March 30, 2022
If You Want Peace, Prepare For War: Protestware and Geo-Targeted Malware
In my last blog update I’ve highlighted the topic of increased cyberattacks on Ukraine.
This is a very real problem that poses a threat not only to Ukranians who have stayed in their home country, but also for refugees who have chosen Poland as their new place of living. But how do you stop this? How do you deal with the aggressor who’s not sensible enough to stop?
You fight fire with fire. Just as the headline goes, if you want peace - prepare for war. In this blog post we will touch on some matters of digital combat that are used currently.
Messages In Support of Ukraine or Something More?
It seems like the whole world is on the side of Ukraine today.
Social media is using blue and yellow colors more prevalently, people share war footage that throws the russian narrative completely out of the window, different organizations offer humanitarian aid and put sanctions on the attacker… This is not a response many could have predicted.
Furthermore, the hacktivists around the world have put their hands to work literally, fighting off malicious propaganda and even ‘poking the bear with a stick’, trying to see what he’s hiding.
You have probably seen the reports of Anonymous leaking the Russian Central Bank, breaching the Russian Federal Agency, and even broadcasting footage of Putin’s invasion to Russian citizens.

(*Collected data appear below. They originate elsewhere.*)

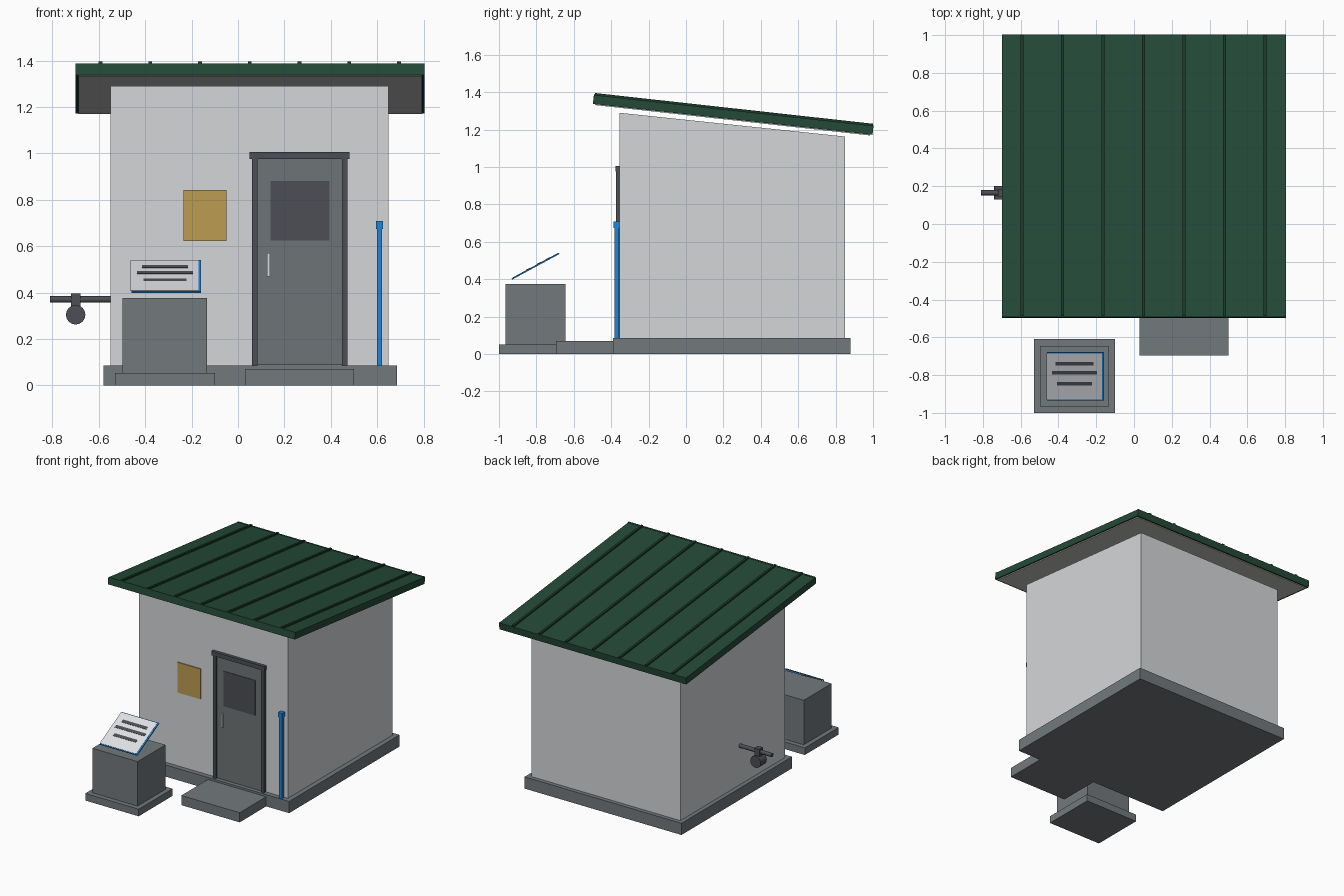
import bpy, bmesh
from math import radians
from mathutils import Matrix, Vector

if "Cube" in bpy.data.objects:
    bpy.data.objects.remove(bpy.data.objects["Cube"], do_unlink=True)


def material(name, srgb):
    lin = [c / 12.92 if c < 0.04 else ((c + 0.055) / 1.055) ** 2.4 for c in srgb]
    m = bpy.data.materials.new(name)
    m.use_nodes = True
    m.diffuse_color = (*lin, 1)
    m.node_tree.nodes["Principled BSDF"].inputs["Base Color"].default_value = (*lin, 1)
    return m


WALL = material("pale wall", (0.83, 0.84, 0.85))
SOFFIT = material("soffit white", (0.80, 0.79, 0.78))
CONCRETE = material("concrete grey", (0.45, 0.475, 0.485))
DOOR = material("door grey", (0.43, 0.455, 0.465))
DARK = material("dark metal", (0.30, 0.31, 0.33))
GREEN = material("roof green", (0.14, 0.29, 0.22))
RIB = material("rib green", (0.11, 0.22, 0.17))
BLUE = material("bright blue", (0.12, 0.52, 0.86))
GOLD = material("brass", (0.74, 0.61, 0.32))
LIGHT = material("panel white", (0.87, 0.88, 0.90))


def finish(name, bm, mat, frame=Matrix()):
    mesh = bpy.data.meshes.new(name)
    bmesh.ops.recalc_face_normals(bm, faces=bm.faces)
    bm.to_mesh(mesh)
    bm.free()
    mesh.materials.append(mat)
    ob = bpy.data.objects.new(name, mesh)
    ob.matrix_world = frame
    bpy.context.collection.objects.link(ob)
    return ob


def box(name, mat, x, y, z, frame=Matrix()):
    """Box from (min, max) ranges, optionally placed in a tilted frame."""
    bm = bmesh.new()
    bmesh.ops.create_cube(bm, size=1)
    for v in bm.verts:
        v.co = Vector([r[0] if c < 0 else r[1] for c, r in zip(v.co, (x, y, z))])
    return finish(name, bm, mat, frame)


def cylinder(name, mat, centre, radius, length, axis):
    bm = bmesh.new()
    bmesh.ops.create_cone(bm, cap_ends=True, segments=16, radius1=radius,
                          radius2=radius, depth=length)
    turn = Matrix.Rotation(radians(90), 4, "Y" if axis == "X" else "X")
    bm.transform(Matrix.Translation(centre) @ turn)
    ob = finish(name, bm, mat)
    bpy.context.view_layer.objects.active = ob
    ob.select_set(True)
    bpy.ops.object.shade_smooth_by_angle(angle=radians(40))
    ob.select_set(False)


# Foundation, step and walls with a sloping top
box("foundation", CONCRETE, (-0.58, 0.685), (-0.39, 0.88), (0, 0.085))
box("door_step", CONCRETE, (0.03, 0.5), (-0.695, -0.39), (0, 0.07))
walls = box("walls", WALL, (-0.55, 0.65), (-0.355, 0.85), (0.085, 1.29))
for v in walls.data.vertices:
    if v.co.z > 1 and v.co.y > 0:
        v.co.z = 1.163

# Pitched roof, built flat in a tilted frame
roof = Matrix.Translation((0.0525, 0.25, 1.258)) @ Matrix.Rotation(radians(-6.3), 4, "X")
W, L = 0.7525, 0.752
box("roof_slab", GREEN, (-W + 0.01, W - 0.01), (-L + 0.01, L - 0.01), (0, 0.045), roof)
box("soffit", SOFFIT, (-W + 0.012, W - 0.012), (-L + 0.012, L - 0.012), (-0.008, 0), roof)
for side, s in (("front", -1), ("back", 1)):
    y = sorted((s * L, s * (L - 0.012)))
    box(side + "_fascia", GREEN, (-W, W), y, (-0.003, 0.047), roof)
for side, s in (("right", -1), ("left", 1)):
    x = sorted((s * W, s * (W - 0.01)))
    box(side + "_edge_trim", GREEN, x, (-L + 0.012, L - 0.012), (-0.003, 0.045), roof)
for i in range(7):
    x = -0.645 + i * 0.2145
    box(f"roof_rib_{i + 1}", RIB, (x - 0.008, x + 0.008), (-L + 0.004, L - 0.004),
        (0.04, 0.056), roof)

# Door with frame, window and handle
box("door_panel", DOOR, (0.085, 0.45), (-0.365, -0.35), (0.087, 0.978))
for side, x in (("right", 0.06), ("left", 0.448)):
    box(side + "_door_post", DARK, (x, x + 0.025), (-0.375, -0.35), (0.085, 0.978))
box("door_header", DARK, (0.05, 0.48), (-0.378, -0.35), (0.975, 1.006))
box("door_window", DARK, (0.14, 0.395), (-0.369, -0.36), (0.625, 0.88))
box("door_handle", LIGHT, (0.125, 0.138), (-0.376, -0.36), (0.47, 0.57))

# Wall plaque and marker post
box("wall_plaque", GOLD, (-0.235, -0.05), (-0.362, -0.353), (0.622, 0.842))
box("marker_post", BLUE, (0.599, 0.622), (-0.383, -0.358), (0.085, 0.68))
box("marker_post_cap", BLUE, (0.594, 0.626), (-0.387, -0.355), (0.675, 0.708))

# Side pipe with valve
cylinder("pipe", DARK, (-0.675, 0.165, 0.37), 0.014, 0.27, "X")
box("valve_neck", DARK, (-0.72, -0.68), (0.145, 0.185), (0.325, 0.395))
cylinder("valve_body", DARK, (-0.70, 0.165, 0.304), 0.042, 0.07, "Y")

# Pedestal with tilted information panel
box("pedestal_base", CONCRETE, (-0.53, -0.1), (-1, -0.61), (0, 0.052))
box("pedestal_block", CONCRETE, (-0.497, -0.133), (-0.965, -0.645), (0.052, 0.376))
sign = Matrix.Translation((-0.31, -0.805, 0.47)) @ Matrix.Rotation(radians(28.4), 4, "X")
box("sign_backing", BLUE, (-0.15, 0.15), (-0.144, 0.144), (-0.004, 0.003), sign)
box("sign_face", LIGHT, (-0.153, 0.14), (-0.138, 0.138), (0.002, 0.005), sign)
for i, (half, y) in enumerate(((0.1, 0.077), (0.12, 0.023), (0.092, -0.043))):
    box(f"sign_bar_{i + 1}", DARK, (-0.005 - half, -0.005 + half),
        (y - 0.011, y + 0.011), (0.004, 0.007), sign)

I am sure there are many more things to look forward to from them in the future, as hacktivists won’t stop just there, and will continue to probe.

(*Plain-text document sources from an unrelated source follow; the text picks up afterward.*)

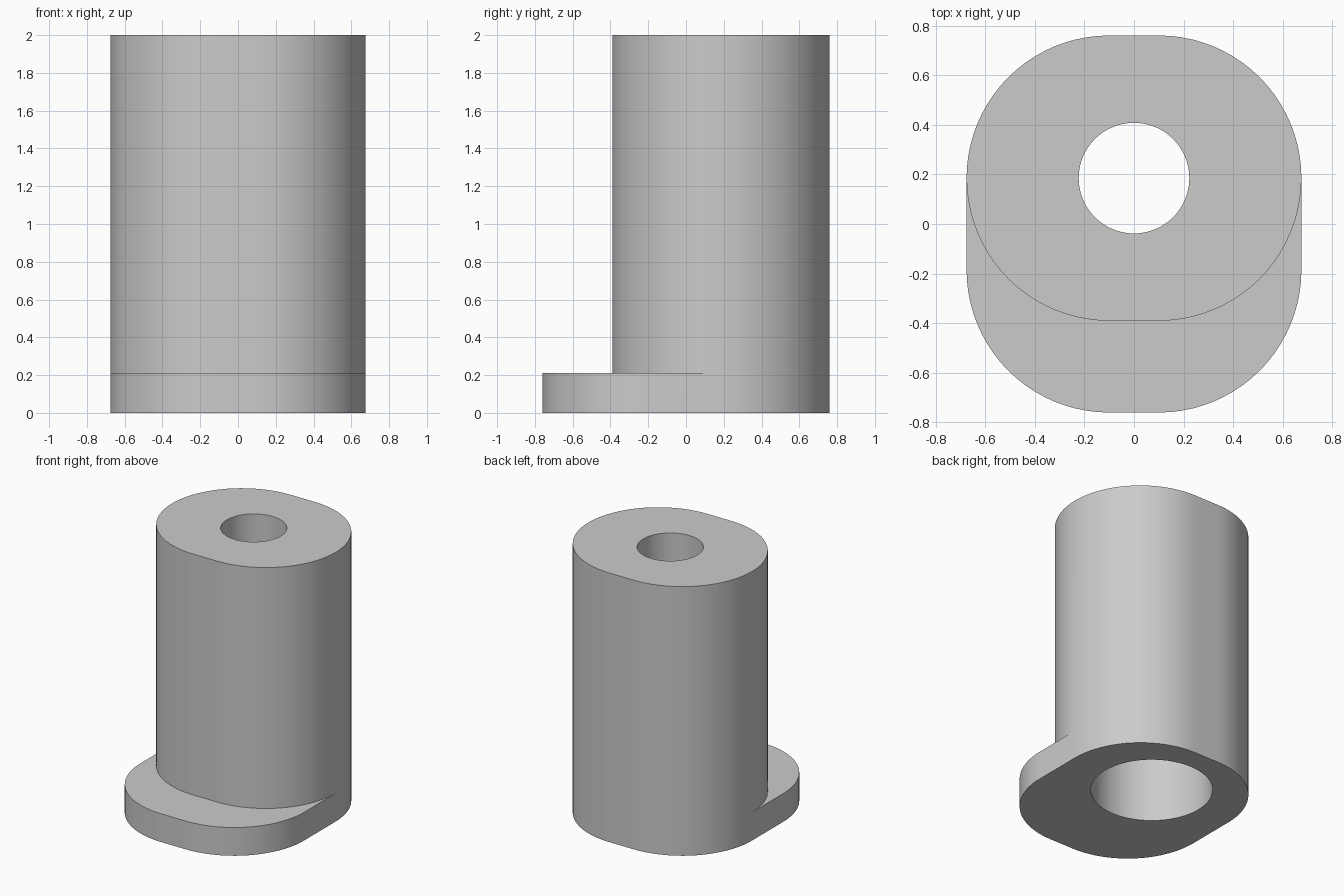
import bpy, bmesh
from math import sin, cos, pi

cube = bpy.data.objects.get("Cube")
if cube:
    bpy.data.objects.remove(cube)

R, FLAT, CY = 0.575, 0.1, 0.185      # corner radius, half flat, barrel axis offset
H, FOOT_H = 2.0, 0.21
BORE, COUNTERBORE, STEP_Z = 0.223, 0.41, 1.1
QUARTER = 20                         # segments per quarter arc

grey = bpy.data.materials.new("plain grey")
grey.use_nodes = True
colour = (0.6, 0.6, 0.6, 1)
grey.diffuse_color = colour
grey.node_tree.nodes["Principled BSDF"].inputs["Base Color"].default_value = colour

bm = bmesh.new()


def half_outline(start, cy):
    """Half of the flattened round outline, as two quarter arcs."""
    points = []
    for q in range(2):
        base = start + q * pi / 2
        cx = FLAT if cos(base + pi / 4) > 0 else -FLAT
        for i in range(QUARTER + 1):
            a = base + i * pi / 2 / QUARTER
            points.append((cx + R * cos(a), cy + R * sin(a)))
    return points


def circle(radius):
    n = QUARTER * 4
    return [(radius * cos(2 * pi * i / n), CY + radius * sin(2 * pi * i / n))
            for i in range(n)]


def ring(points, z):
    return [bm.verts.new((x, y, z)) for x, y in points]


def strip(a, b, closed=True):
    n = len(a)
    for i in range(n if closed else n - 1):
        j = (i + 1) % n
        bm.faces.new((a[i], a[j], b[j], b[i]))


def fill_between(outer, inner):
    edges = [bm.edges.get((loop[i - 1], loop[i]))
             for loop in (outer, inner) for i in range(len(loop))]
    bmesh.ops.triangle_fill(bm, edges=edges, use_beauty=True)


back = half_outline(0, CY)
front = half_outline(pi, CY)
toe = half_outline(pi, -CY)

# Foot wall, running flush into the back of the barrel
foot_low = ring(back + toe, 0)
back_mid, toe_mid = ring(back, FOOT_H), ring(toe, FOOT_H)
strip(foot_low, back_mid + toe_mid)

# Ledge between the foot and the front of the barrel
front_mid = ring(front[1:-1], FOOT_H)
strip([back_mid[-1]] + front_mid + [back_mid[0]], toe_mid, closed=False)

# Barrel wall
barrel_top = ring(back + front[1:-1], H)
strip(back_mid + front_mid, barrel_top)

# Stepped bore: wide from below, narrow at the top
wide_low, wide_high = ring(circle(COUNTERBORE), 0), ring(circle(COUNTERBORE), STEP_Z)
narrow_low, narrow_high = ring(circle(BORE), STEP_Z), ring(circle(BORE), H)
strip(wide_low, wide_high)
strip(wide_high, narrow_low)
strip(narrow_low, narrow_high)

# Flat ends
fill_between(barrel_top, narrow_high)
fill_between(foot_low, wide_low)
bmesh.ops.recalc_face_normals(bm, faces=bm.faces[:])

mesh = bpy.data.meshes.new("flanged_sleeve")
bm.to_mesh(mesh)
bm.free()
mesh.materials.append(grey)
sleeve = bpy.data.objects.new("flanged_sleeve", mesh)
bpy.context.collection.objects.link(sleeve)

bpy.ops.object.select_all(action='DESELECT')
sleeve.select_set(True)
bpy.context.view_layer.objects.active = sleeve
bpy.ops.object.shade_smooth_by_angle(angle=pi / 6)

And of course, not all hacktivists are equal, most prefer a more cautious approach. Quite a lot of developers alter their code to display supportive messages or clue their user base on basic facts about the happenings in Ukraine. Some people edit their software into legitimate ‘protestware’ - which modifies or erases files on computers with Russian or Belarusian Internet addresses.

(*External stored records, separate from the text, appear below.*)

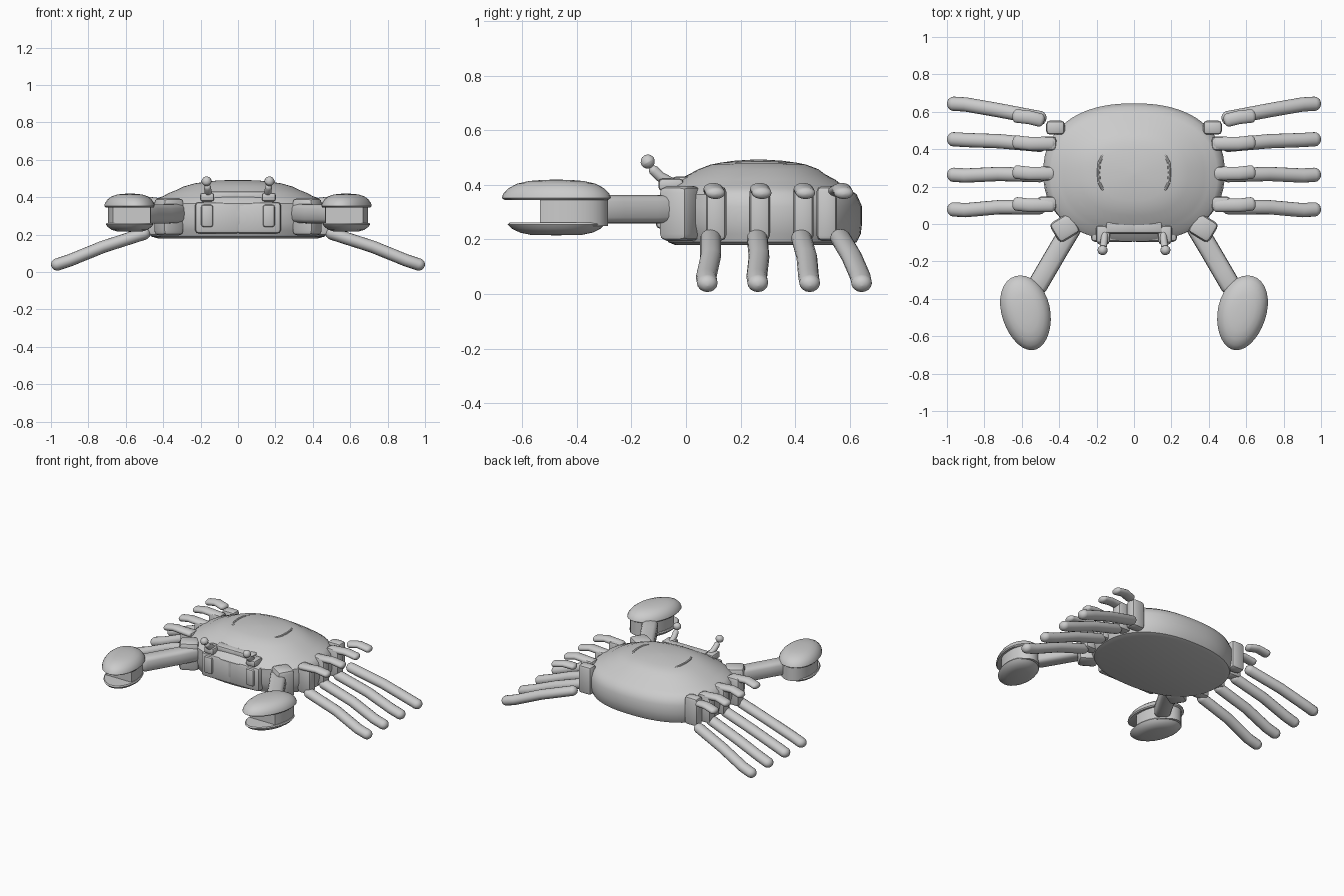
import bpy, bmesh, math
from mathutils import Vector

if "Cube" in bpy.data.objects:
    bpy.data.objects.remove(bpy.data.objects["Cube"])

shell_grey = bpy.data.materials.new("shell grey")
shell_grey.diffuse_color = (0.6, 0.6, 0.6, 1)
shell_grey.use_nodes = True
shell_grey.node_tree.nodes["Principled BSDF"].inputs["Base Color"].default_value = shell_grey.diffuse_color


def finish(name, bm, mirror=True, angle=40):
    bmesh.ops.recalc_face_normals(bm, faces=bm.faces)
    me = bpy.data.meshes.new(name)
    bm.to_mesh(me)
    bm.free()
    me.materials.append(shell_grey)
    ob = bpy.data.objects.new(name, me)
    bpy.context.collection.objects.link(ob)
    bpy.ops.object.select_all(action='DESELECT')
    ob.select_set(True)
    bpy.context.view_layer.objects.active = ob
    bpy.ops.object.shade_smooth_by_angle(angle=math.radians(angle))
    if mirror:
        ob.modifiers.new("Mirror", 'MIRROR').use_mirror_merge = False
    return ob


def skin(bm, rings):
    """Bridge a list of vertex loops and cap both ends."""
    loops = [[bm.verts.new(p) for p in r] for r in rings]
    n = len(loops[0])
    for a, b in zip(loops, loops[1:]):
        for i in range(n):
            j = (i + 1) % n
            bm.faces.new((a[i], a[j], b[j], b[i]))
    bm.faces.new(loops[0])
    bm.faces.new(loops[-1])


def spow(v, e):
    return math.copysign(abs(v) ** e, v)


def limb(name, points, width, height, square=1.0, n=16):
    """Round-ended limb along a path; square < 1 makes a boxier section."""
    pts = [Vector(p) for p in points]
    stations = []
    for k, p in enumerate(pts):
        d = (pts[min(k + 1, len(pts) - 1)] - pts[max(k - 1, 0)]).normalized()
        r = min(width, height)
        caps = [(0, 1)]
        if k == 0:
            caps = [(r * (1 - math.sin(a)), max(math.cos(a), 0.05))
                    for a in (1.55, 1.1, 0.75, 0.35, 0)]
        elif k == len(pts) - 1:
            caps = [(-r * (1 - math.sin(a)), max(math.cos(a), 0.05))
                    for a in (0, 0.35, 0.75, 1.1, 1.55)]
        stations += [(p + d * o, d, s) for o, s in caps]
    rings = []
    for c, d, s in stations:
        side = d.cross(Vector((0, 0, 1))).normalized()
        up = side.cross(d)
        rings.append([c + side * spow(math.cos(t), square) * width * s
                      + up * spow(math.sin(t), square) * height * s
                      for t in (2 * math.pi * i / n for i in range(n))])
    bm = bmesh.new()
    skin(bm, rings)
    return finish(name, bm)


def block(name, center, size, bevel=0.012, turn=0):
    bm = bmesh.new()
    bmesh.ops.create_cube(bm, size=1)
    c, s = math.cos(turn), math.sin(turn)
    for v in bm.verts:
        x, y, z = (v.co[i] * size[i] for i in range(3))
        v.co = Vector((c * x - s * y, s * x + c * y, z)) + Vector(center)
    bmesh.ops.bevel(bm, geom=bm.edges[:], offset=bevel, segments=2,
                    profile=0.5, affect='EDGES')
    return finish(name, bm)


# Body: rounded oval lofted through a side profile (rx, ry, centre y, z)
profile = [(0.43, 0.32, 0.28, 0.18), (0.465, 0.345, 0.28, 0.19),
           (0.475, 0.36, 0.28, 0.22), (0.485, 0.37, 0.275, 0.26),
           (0.485, 0.37, 0.275, 0.32), (0.475, 0.36, 0.265, 0.365),
           (0.445, 0.33, 0.26, 0.39), (0.40, 0.305, 0.26, 0.405),
           (0.375, 0.285, 0.26, 0.42), (0.33, 0.25, 0.26, 0.438),
           (0.29, 0.22, 0.265, 0.457), (0.23, 0.175, 0.265, 0.474),
           (0.18, 0.14, 0.265, 0.481), (0.12, 0.09, 0.265, 0.488),
           (0.06, 0.045, 0.265, 0.491), (0.01, 0.01, 0.265, 0.493)]
bm = bmesh.new()
e = 2 / 2.3
skin(bm, [[(rx * spow(math.cos(t), e), cy + ry * spow(math.sin(t), e), z)
           for t in (2 * math.pi * i / 64 for i in range(64))]
          for rx, ry, cy, z in profile])
finish("body", bm, mirror=False)

# Thin curved ridges on the shell
limb("shell_ridge", [(0.165, 0.18, 0.475), (0.185, 0.22, 0.477),
                     (0.19, 0.275, 0.478), (0.185, 0.33, 0.477),
                     (0.165, 0.37, 0.47)], 0.009, 0.009, n=8)

# Legs: hip buttress, short upper segment and long sloping lower segment
#        hip y, knee y, tip y
legs = [(0.11, 0.10, 0.08), (0.27, 0.27, 0.265),
        (0.43, 0.43, 0.455), (0.545, 0.57, 0.645)]
for k, (hip, knee, tip) in enumerate(legs, 1):
    last = k == 4
    hx = 0.42 if last else 0.465
    block(f"hip_{k}", (hx, hip - 0.03 * last, 0.295), (0.10, 0.075, 0.20), 0.02)
    limb(f"upper_leg_{k}", [(0.48 if last else 0.42, knee - 0.02 * last, 0.375),
                            (0.56, knee, 0.385), (0.65, knee + 0.01, 0.365)],
         0.036, 0.022)
    limb(f"lower_leg_{k}", [(0.47, knee - 0.01, 0.215), (0.72, (knee + tip) / 2, 0.135),
                            (0.90, tip - 0.006, 0.062), (0.998, tip, 0.03)],
         0.038, 0.033)

# Claw arms
limb("claw_arm", [(0.31, 0.02, 0.315), (0.40, -0.13, 0.31),
                  (0.47, -0.25, 0.31), (0.54, -0.37, 0.31)], 0.054, 0.052, 0.6)
block("shoulder", (0.37, -0.02, 0.295), (0.13, 0.12, 0.20), 0.025, -0.55)


# Egg outline of the claw, skewed toward its tip
def egg(scale, z, grow=1.0):
    out = []
    for i in range(32):
        t = 2 * math.pi * i / 32
        v = math.sin(t)
        w = 0.132 * math.cos(t) * (1 + 0.08 * v)
        out.append((0.578 + w * scale + 0.03 * v * scale,
                    -0.475 + 0.2 * v * scale * grow, z))
    return out


def claw_shell(name, levels, grow=1.0):
    bm = bmesh.new()
    skin(bm, [egg(s, z, grow) for s, z in levels])
    finish(name, bm)


claw_shell("claw_upper", [(0.95, 0.345), (1.0, 0.352), (0.97, 0.368), (0.87, 0.388),
                          (0.72, 0.404), (0.5, 0.414), (0.25, 0.418), (0.03, 0.419)])
claw_shell("claw_lower", [(0.9, 0.262), (0.94, 0.255), (0.86, 0.24), (0.7, 0.225),
                          (0.5, 0.217), (0.03, 0.215)], 0.95)

# Claw palm joining the two shells, open toward the tip
bm = bmesh.new()
skin(bm, [[(0.578 + (x - 0.578) * 0.86, max(y * 0.95 - 0.02, -0.535), z)
           for x, y, z in egg(0.98, h)] for h in (0.25, 0.36)])
finish("claw_palm", bm)

# Eye stalks, their sockets and the face details
limb("eye_stalk", [(0.155, -0.04, 0.40), (0.16, -0.095, 0.43),
                   (0.165, -0.13, 0.465)], 0.019, 0.019)
limb("eye", [(0.165, -0.125, 0.465), (0.168, -0.14, 0.485),
             (0.17, -0.152, 0.508)], 0.027, 0.027)
block("eye_socket", (0.165, -0.055, 0.40), (0.075, 0.09, 0.045), 0.012)
block("face_pad", (0.165, -0.08, 0.30), (0.065, 0.06, 0.12), 0.014)
block("face_plate", (0.11, -0.045, 0.29), (0.24, 0.10, 0.17), 0.02)
block("brow", (0.07, -0.015, 0.405), (0.16, 0.07, 0.05), 0.012)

Popular ES5-ext library that wasn’t updated in nearly two years have added a “postinstall.js” component, which checks if the user’s computer is tied to a Russian Internet address.
If it is, the code broadcasts a “Call for peace” message. Simple, yet effective.
Real War Starts Another ‘Holy War’ Online
Not everyone is fond of protestware, and we’re not even talking about russians here!
For one, people pointed out that dissemination of semi-malicious code will erode public trust in open-source software. The trust factor of open source is indeed under threat when someone decides to change the library or application to do things that feel right at the moment. The real trouble will start when protestware is included in code packages that get fetched automatically by third-party software products.
Some call for a new paradigm where developers who keep the code secure, clean and apoliocal are rewarded for their work and have actual obligations before projects and enterprises that depend on them. It is unlikely that we will see any major changes in the general approach, but maybe we’ll see a little caution from now on. After all, excessive trust in open source libraries and dependencies let all sorts of supply chain hacks happen.
For now some libraries are being blacklisted, but something tells me that developers will continue modifying their public software as they see fit. A few grumpy folks who stick their head in the sand will shake their stick at ‘politics in my API’, failing to understand that people are highlighting an important issue.
What’s your take on this matter? Are you for or against the use of protestware when the situation calls for it?